[WHAT IS REQUIRED] A faithful copy of the whole listing is required, with nothing left out.

START TASK MATERIAL

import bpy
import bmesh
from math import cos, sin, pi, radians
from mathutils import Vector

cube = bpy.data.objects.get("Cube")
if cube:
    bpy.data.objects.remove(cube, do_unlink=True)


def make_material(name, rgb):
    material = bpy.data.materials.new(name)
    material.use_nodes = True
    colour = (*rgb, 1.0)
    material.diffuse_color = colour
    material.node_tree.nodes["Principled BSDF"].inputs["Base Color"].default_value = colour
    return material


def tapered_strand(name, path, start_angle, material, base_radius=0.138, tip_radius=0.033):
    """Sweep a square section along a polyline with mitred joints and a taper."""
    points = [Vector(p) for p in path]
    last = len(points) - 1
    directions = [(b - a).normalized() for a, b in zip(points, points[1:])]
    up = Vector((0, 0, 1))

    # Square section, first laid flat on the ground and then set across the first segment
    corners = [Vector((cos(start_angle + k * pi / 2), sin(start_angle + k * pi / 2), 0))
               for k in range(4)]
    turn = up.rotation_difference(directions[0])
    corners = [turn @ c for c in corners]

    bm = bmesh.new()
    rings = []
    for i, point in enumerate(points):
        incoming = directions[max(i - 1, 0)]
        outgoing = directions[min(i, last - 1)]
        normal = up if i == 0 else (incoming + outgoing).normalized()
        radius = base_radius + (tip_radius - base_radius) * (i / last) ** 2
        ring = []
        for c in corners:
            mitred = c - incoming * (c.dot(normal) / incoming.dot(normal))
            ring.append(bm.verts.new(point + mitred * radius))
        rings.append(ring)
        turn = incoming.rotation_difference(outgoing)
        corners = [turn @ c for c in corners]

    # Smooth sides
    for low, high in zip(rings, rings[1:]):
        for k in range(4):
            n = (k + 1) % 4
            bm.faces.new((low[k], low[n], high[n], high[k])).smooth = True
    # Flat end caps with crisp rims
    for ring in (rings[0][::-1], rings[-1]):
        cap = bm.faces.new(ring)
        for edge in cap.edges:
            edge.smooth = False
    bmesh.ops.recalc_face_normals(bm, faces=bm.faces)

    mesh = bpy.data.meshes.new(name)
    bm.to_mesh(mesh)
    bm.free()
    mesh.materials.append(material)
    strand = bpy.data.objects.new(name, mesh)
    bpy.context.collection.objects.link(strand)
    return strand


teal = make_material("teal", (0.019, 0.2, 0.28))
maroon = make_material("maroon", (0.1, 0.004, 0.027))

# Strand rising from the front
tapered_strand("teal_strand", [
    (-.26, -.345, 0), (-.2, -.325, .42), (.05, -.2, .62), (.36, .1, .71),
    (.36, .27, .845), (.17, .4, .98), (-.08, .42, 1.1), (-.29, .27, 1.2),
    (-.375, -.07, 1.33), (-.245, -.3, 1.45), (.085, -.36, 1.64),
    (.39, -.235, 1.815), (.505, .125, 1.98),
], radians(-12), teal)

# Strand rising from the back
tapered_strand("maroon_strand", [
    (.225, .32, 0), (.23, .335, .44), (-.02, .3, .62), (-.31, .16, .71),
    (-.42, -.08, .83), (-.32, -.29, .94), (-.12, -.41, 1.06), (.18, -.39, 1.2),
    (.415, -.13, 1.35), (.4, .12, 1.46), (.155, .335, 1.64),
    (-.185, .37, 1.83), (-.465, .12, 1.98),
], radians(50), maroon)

END TASK MATERIAL

[RESULT FOR THIS EXERCISE]
import bpy
import bmesh
from math import cos, sin, pi, radians
from mathutils import Vector

cube = bpy.data.objects.get("Cube")
if cube:
    bpy.data.objects.remove(cube, do_unlink=True)


def make_material(name, rgb):
    material = bpy.data.materials.new(name)
    material.use_nodes = True
    colour = (*rgb, 1.0)
    material.diffuse_color = colour
    material.node_tree.nodes["Principled BSDF"].inputs["Base Color"].default_value = colour
    return material


def tapered_strand(name, path, start_angle, material, base_radius=0.138, tip_radius=0.033):
    """Sweep a square section along a polyline with mitred joints and a taper."""
    points = [Vector(p) for p in path]
    last = len(points) - 1
    directions = [(b - a).normalized() for a, b in zip(points, points[1:])]
    up = Vector((0, 0, 1))

    # Square section, first laid flat on the ground and then set across the first segment
    corners = [Vector((cos(start_angle + k * pi / 2), sin(start_angle + k * pi / 2), 0))
               for k in range(4)]
    turn = up.rotation_difference(directions[0])
    corners = [turn @ c for c in corners]

    bm = bmesh.new()
    rings = []
    for i, point in enumerate(points):
        incoming = directions[max(i - 1, 0)]
        outgoing = directions[min(i, last - 1)]
        normal = up if i == 0 else (incoming + outgoing).normalized()
        radius = base_radius + (tip_radius - base_radius) * (i / last) ** 2
        ring = []
        for c in corners:
            mitred = c - incoming * (c.dot(normal) / incoming.dot(normal))
            ring.append(bm.verts.new(point + mitred * radius))
        rings.append(ring)
        turn = incoming.rotation_difference(outgoing)
        corners = [turn @ c for c in corners]

    # Smooth sides
    for low, high in zip(rings, rings[1:]):
        for k in range(4):
            n = (k + 1) % 4
            bm.faces.new((low[k], low[n], high[n], high[k])).smooth = True
    # Flat end caps with crisp rims
    for ring in (rings[0][::-1], rings[-1]):
        cap = bm.faces.new(ring)
        for edge in cap.edges:
            edge.smooth = False
    bmesh.ops.recalc_face_normals(bm, faces=bm.faces)

    mesh = bpy.data.meshes.new(name)
    bm.to_mesh(mesh)
    bm.free()
    mesh.materials.append(material)
    strand = bpy.data.objects.new(name, mesh)
    bpy.context.collection.objects.link(strand)
    return strand


teal = make_material("teal", (0.019, 0.2, 0.28))
maroon = make_material("maroon", (0.1, 0.004, 0.027))

# Strand rising from the front
tapered_strand("teal_strand", [
    (-.26, -.345, 0), (-.2, -.325, .42), (.05, -.2, .62), (.36, .1, .71),
    (.36, .27, .845), (.17, .4, .98), (-.08, .42, 1.1), (-.29, .27, 1.2),
    (-.375, -.07, 1.33), (-.245, -.3, 1.45), (.085, -.36, 1.64),
    (.39, -.235, 1.815), (.505, .125, 1.98),
], radians(-12), teal)

# Strand rising from the back
tapered_strand("maroon_strand", [
    (.225, .32, 0), (.23, .335, .44), (-.02, .3, .62), (-.31, .16, .71),
    (-.42, -.08, .83), (-.32, -.29, .94), (-.12, -.41, 1.06), (.18, -.39, 1.2),
    (.415, -.13, 1.35), (.4, .12, 1.46), (.155, .335, 1.64),
    (-.185, .37, 1.83), (-.465, .12, 1.98),
], radians(50), maroon)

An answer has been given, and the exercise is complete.